=== Section Start ===

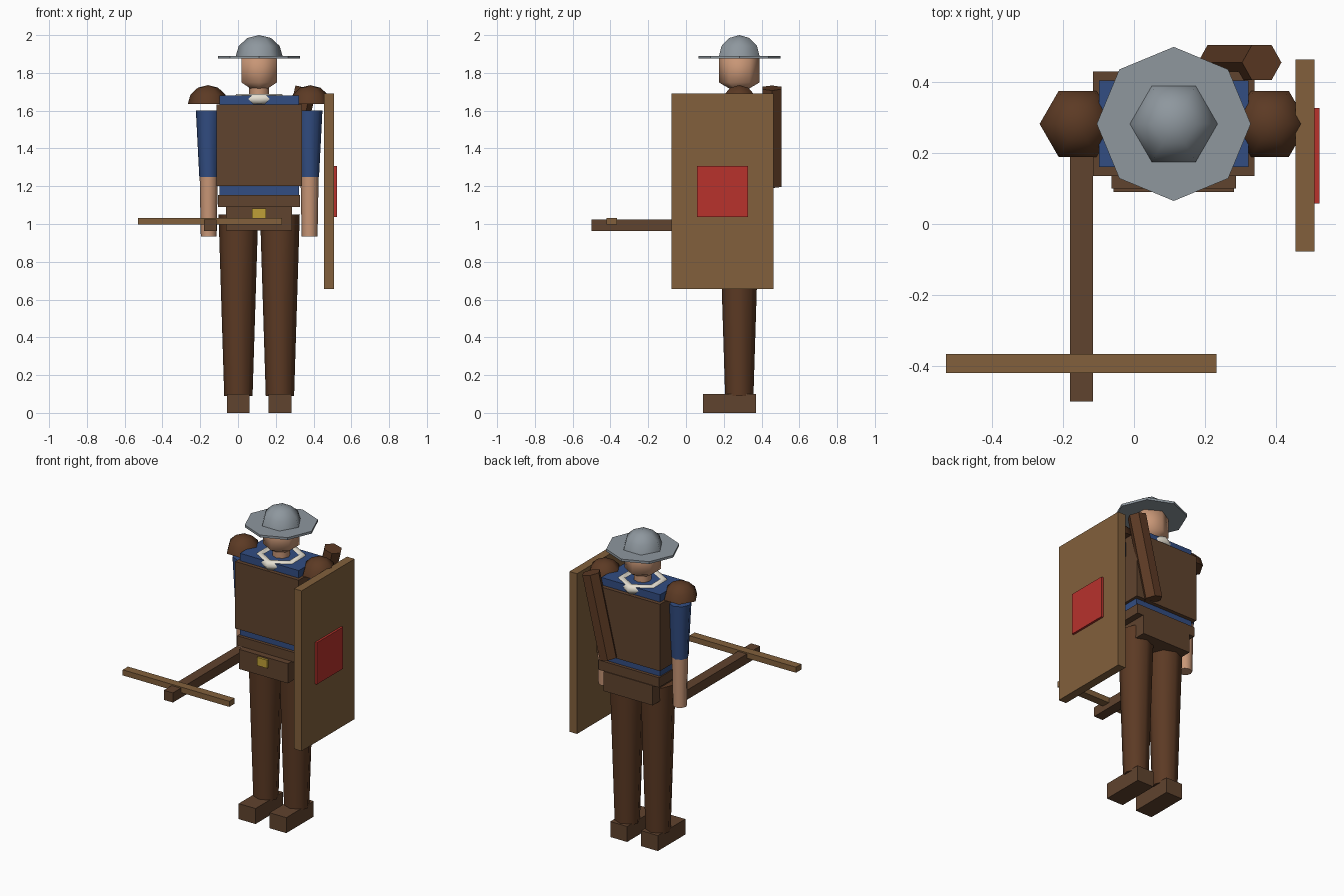
import bpy, bmesh, math
from mathutils import Vector, Matrix

if "Cube" in bpy.data.objects:
    bpy.data.objects.remove(bpy.data.objects["Cube"])

CX, CY = 0.112, 0.282  # body axis


def material(name, rgb):
    lin = [(c / 255 / 12.92) if c < 11 else ((c / 255 + 0.055) / 1.055) ** 2.4 for c in rgb]
    m = bpy.data.materials.new(name)
    m.use_nodes = True
    m.diffuse_color = (*lin, 1)
    m.node_tree.nodes["Principled BSDF"].inputs["Base Color"].default_value = (*lin, 1)
    return m


leather = material("leather", (96, 67, 46))
dark = material("dark brown", (92, 58, 36))
wood = material("wood", (130, 96, 60))
red = material("red", (184, 50, 44))
blue = material("blue", (50, 77, 130))
skin = material("skin", (200, 150, 118))
steel = material("steel", (142, 151, 158))
gold = material("gold", (192, 160, 55))
cream = material("cream", (228, 222, 208))


def finish(name, bm, mat, smooth=None):
    bmesh.ops.recalc_face_normals(bm, faces=bm.faces)
    me = bpy.data.meshes.new(name)
    bm.to_mesh(me)
    bm.free()
    me.materials.append(mat)
    ob = bpy.data.objects.new(name, me)
    bpy.context.collection.objects.link(ob)
    if smooth:
        bpy.ops.object.select_all(action="DESELECT")
        ob.select_set(True)
        bpy.context.view_layer.objects.active = ob
        bpy.ops.object.shade_smooth_by_angle(angle=math.radians(smooth))
    return ob


def box(name, x, y, z, mat):
    """Box from its (low, high) ranges."""
    bm = bmesh.new()
    bmesh.ops.create_cube(bm, size=1)
    spans = (x, y, z)
    bmesh.ops.scale(bm, vec=[b - a for a, b in spans], verts=bm.verts)
    bmesh.ops.translate(bm, vec=[(a + b) / 2 for a, b in spans], verts=bm.verts)
    return finish(name, bm, mat)


def rod(name, low, high, r_low, r_high, mat, sides=8, smooth=65):
    """Tapered cylinder between two points."""
    low, high = Vector(low), Vector(high)
    bm = bmesh.new()
    bmesh.ops.create_cone(bm, cap_ends=True, segments=sides, radius1=r_low,
                          radius2=r_high, depth=(high - low).length)
    # start the ring of corners on the x axis
    first = max(bm.verts, key=lambda v: (v.co.x, v.co.y)).co
    turn = Matrix.Rotation(-math.atan2(first.y, first.x), 4, "Z")
    tilt = Vector((0, 0, 1)).rotation_difference(high - low).to_matrix().to_4x4()
    bm.transform(Matrix.Translation((low + high) / 2) @ tilt @ turn)
    return finish(name, bm, mat, smooth)


def lathe(name, centre, profile, mat, sides=6, start=0, smooth=80, closed=False):
    """Revolve (radius, height) points around a vertical axis."""
    bm = bmesh.new()
    rings = []
    for r, h in profile:
        if r == 0:
            rings.append([bm.verts.new((0, 0, h))] * sides)
        else:
            turns = [start + math.tau * i / sides for i in range(sides)]
            rings.append([bm.verts.new((r * math.cos(t), r * math.sin(t), h)) for t in turns])
    pairs = list(zip(rings, rings[1:])) + ([(rings[-1], rings[0])] if closed else [])
    for a, b in pairs:
        for i in range(sides):
            j = (i + 1) % sides
            bm.faces.new(list(dict.fromkeys((a[i], a[j], b[j], b[i]))))
    if not closed and profile[0][0]:
        bm.faces.new(rings[0])
    bmesh.ops.translate(bm, vec=centre, verts=bm.verts)
    return finish(name, bm, mat, smooth)


def dome(r, h):
    return [(r * math.cos(math.radians(a)), h * math.sin(math.radians(a)))
            for a in (0, 30, 60)] + [(0, h)]


# Torso, vest, belt and hips
box("shirt", (CX - 0.21, CX + 0.21), (0.16, 0.405), (1.15, 1.68), blue)
box("vest", (CX - 0.227, CX + 0.227), (0.135, 0.43), (1.2, 1.632), leather)
box("belt", (CX - 0.217, CX + 0.217), (0.14, 0.425), (1.09, 1.153), leather)
box("hip_band", (CX - 0.175, CX + 0.175), (0.1, 0.43), (0.965, 1.092), leather)
box("buckle", (0.075, 0.148), (0.085, 0.101), (1.03, 1.083), gold)

# Arms, shoulder pads, legs and boots on both sides
for side, s in (("right", -1), ("left", 1)):
    ax, lx = CX + s * 0.267, CX + s * 0.11
    lathe(side + "_shoulder_pad", (ax + s * 0.004, CY, 1.635), dome(0.107, 0.1), dark)
    rod(side + "_sleeve", (ax, CY, 1.25), (ax, CY, 1.6), 0.05, 0.068, blue)
    rod(side + "_forearm", (ax, CY, 0.935), (ax, CY, 1.255), 0.042, 0.048, skin)
    rod(side + "_leg", (lx, CY, 0.09), (lx, CY, 1.05), 0.075, 0.105, dark)
    box(side + "_boot", (lx - 0.06, lx + 0.06), (0.09, 0.37), (0, 0.1), leather)

# Neck, collar, head
rod("neck", (CX, CY, 1.64), (CX, CY, 1.75), 0.053, 0.053, skin)
ring = [(0.125 + 0.03 * math.cos(a), 0.03 * math.sin(a))
        for a in (math.tau * i / 6 for i in range(6))]
lathe("collar", (CX, CY, 1.662), ring, cream, start=math.pi / 6, closed=True)
lathe("head", (CX, CY, 1.812), [(0, -0.125), (0.108, -0.0625), (0.108, 0.0625), (0, 0.125)],
      skin, start=math.pi / 6)

# Brimmed helmet
rod("helmet_brim", (CX, CY, 1.875), (CX, CY, 1.89), 0.217, 0.217, steel, smooth=None)
lathe("helmet_dome", (CX, CY, 1.885), dome(0.125, 0.115), steel)

# Crossbow held in the right hand
box("crossbow_stock", (-0.18, -0.115), (-0.5, 0.27), (0.963, 1.025), leather)
box("crossbow_bow", (-0.53, 0.232), (-0.42, -0.366), (0.997, 1.033), wood)

# Shield at the left arm
box("shield", (0.455, 0.509), (-0.078, 0.463), (0.655, 1.69), wood)
box("shield_emblem", (0.508, 0.523), (0.058, 0.327), (1.037, 1.306), red)

# Quiver slung across the back
rod("quiver", (0.235, 0.455, 1.203), (0.36, 0.455, 1.72), 0.057, 0.057, dark, sides=6, smooth=None)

=== Section End ===

_Problem requirements:_ Retype all the entries exactly; drop the pictures.

_Result of the exercise:_
import bpy, bmesh, math
from mathutils import Vector, Matrix

if "Cube" in bpy.data.objects:
    bpy.data.objects.remove(bpy.data.objects["Cube"])

CX, CY = 0.112, 0.282  # body axis


def material(name, rgb):
    lin = [(c / 255 / 12.92) if c < 11 else ((c / 255 + 0.055) / 1.055) ** 2.4 for c in rgb]
    m = bpy.data.materials.new(name)
    m.use_nodes = True
    m.diffuse_color = (*lin, 1)
    m.node_tree.nodes["Principled BSDF"].inputs["Base Color"].default_value = (*lin, 1)
    return m


leather = material("leather", (96, 67, 46))
dark = material("dark brown", (92, 58, 36))
wood = material("wood", (130, 96, 60))
red = material("red", (184, 50, 44))
blue = material("blue", (50, 77, 130))
skin = material("skin", (200, 150, 118))
steel = material("steel", (142, 151, 158))
gold = material("gold", (192, 160, 55))
cream = material("cream", (228, 222, 208))


def finish(name, bm, mat, smooth=None):
    bmesh.ops.recalc_face_normals(bm, faces=bm.faces)
    me = bpy.data.meshes.new(name)
    bm.to_mesh(me)
    bm.free()
    me.materials.append(mat)
    ob = bpy.data.objects.new(name, me)
    bpy.context.collection.objects.link(ob)
    if smooth:
        bpy.ops.object.select_all(action="DESELECT")
        ob.select_set(True)
        bpy.context.view_layer.objects.active = ob
        bpy.ops.object.shade_smooth_by_angle(angle=math.radians(smooth))
    return ob


def box(name, x, y, z, mat):
    """Box from its (low, high) ranges."""
    bm = bmesh.new()
    bmesh.ops.create_cube(bm, size=1)
    spans = (x, y, z)
    bmesh.ops.scale(bm, vec=[b - a for a, b in spans], verts=bm.verts)
    bmesh.ops.translate(bm, vec=[(a + b) / 2 for a, b in spans], verts=bm.verts)
    return finish(name, bm, mat)


def rod(name, low, high, r_low, r_high, mat, sides=8, smooth=65):
    """Tapered cylinder between two points."""
    low, high = Vector(low), Vector(high)
    bm = bmesh.new()
    bmesh.ops.create_cone(bm, cap_ends=True, segments=sides, radius1=r_low,
                          radius2=r_high, depth=(high - low).length)
    # start the ring of corners on the x axis
    first = max(bm.verts, key=lambda v: (v.co.x, v.co.y)).co
    turn = Matrix.Rotation(-math.atan2(first.y, first.x), 4, "Z")
    tilt = Vector((0, 0, 1)).rotation_difference(high - low).to_matrix().to_4x4()
    bm.transform(Matrix.Translation((low + high) / 2) @ tilt @ turn)
    return finish(name, bm, mat, smooth)


def lathe(name, centre, profile, mat, sides=6, start=0, smooth=80, closed=False):
    """Revolve (radius, height) points around a vertical axis."""
    bm = bmesh.new()
    rings = []
    for r, h in profile:
        if r == 0:
            rings.append([bm.verts.new((0, 0, h))] * sides)
        else:
            turns = [start + math.tau * i / sides for i in range(sides)]
            rings.append([bm.verts.new((r * math.cos(t), r * math.sin(t), h)) for t in turns])
    pairs = list(zip(rings, rings[1:])) + ([(rings[-1], rings[0])] if closed else [])
    for a, b in pairs:
        for i in range(sides):
            j = (i + 1) % sides
            bm.faces.new(list(dict.fromkeys((a[i], a[j], b[j], b[i]))))
    if not closed and profile[0][0]:
        bm.faces.new(rings[0])
    bmesh.ops.translate(bm, vec=centre, verts=bm.verts)
    return finish(name, bm, mat, smooth)


def dome(r, h):
    return [(r * math.cos(math.radians(a)), h * math.sin(math.radians(a)))
            for a in (0, 30, 60)] + [(0, h)]


# Torso, vest, belt and hips
box("shirt", (CX - 0.21, CX + 0.21), (0.16, 0.405), (1.15, 1.68), blue)
box("vest", (CX - 0.227, CX + 0.227), (0.135, 0.43), (1.2, 1.632), leather)
box("belt", (CX - 0.217, CX + 0.217), (0.14, 0.425), (1.09, 1.153), leather)
box("hip_band", (CX - 0.175, CX + 0.175), (0.1, 0.43), (0.965, 1.092), leather)
box("buckle", (0.075, 0.148), (0.085, 0.101), (1.03, 1.083), gold)

# Arms, shoulder pads, legs and boots on both sides
for side, s in (("right", -1), ("left", 1)):
    ax, lx = CX + s * 0.267, CX + s * 0.11
    lathe(side + "_shoulder_pad", (ax + s * 0.004, CY, 1.635), dome(0.107, 0.1), dark)
    rod(side + "_sleeve", (ax, CY, 1.25), (ax, CY, 1.6), 0.05, 0.068, blue)
    rod(side + "_forearm", (ax, CY, 0.935), (ax, CY, 1.255), 0.042, 0.048, skin)
    rod(side + "_leg", (lx, CY, 0.09), (lx, CY, 1.05), 0.075, 0.105, dark)
    box(side + "_boot", (lx - 0.06, lx + 0.06), (0.09, 0.37), (0, 0.1), leather)

# Neck, collar, head
rod("neck", (CX, CY, 1.64), (CX, CY, 1.75), 0.053, 0.053, skin)
ring = [(0.125 + 0.03 * math.cos(a), 0.03 * math.sin(a))
        for a in (math.tau * i / 6 for i in range(6))]
lathe("collar", (CX, CY, 1.662), ring, cream, start=math.pi / 6, closed=True)
lathe("head", (CX, CY, 1.812), [(0, -0.125), (0.108, -0.0625), (0.108, 0.0625), (0, 0.125)],
      skin, start=math.pi / 6)

# Brimmed helmet
rod("helmet_brim", (CX, CY, 1.875), (CX, CY, 1.89), 0.217, 0.217, steel, smooth=None)
lathe("helmet_dome", (CX, CY, 1.885), dome(0.125, 0.115), steel)

# Crossbow held in the right hand
box("crossbow_stock", (-0.18, -0.115), (-0.5, 0.27), (0.963, 1.025), leather)
box("crossbow_bow", (-0.53, 0.232), (-0.42, -0.366), (0.997, 1.033), wood)

# Shield at the left arm
box("shield", (0.455, 0.509), (-0.078, 0.463), (0.655, 1.69), wood)
box("shield_emblem", (0.508, 0.523), (0.058, 0.327), (1.037, 1.306), red)

# Quiver slung across the back
rod("quiver", (0.235, 0.455, 1.203), (0.36, 0.455, 1.72), 0.057, 0.057, dark, sides=6, smooth=None)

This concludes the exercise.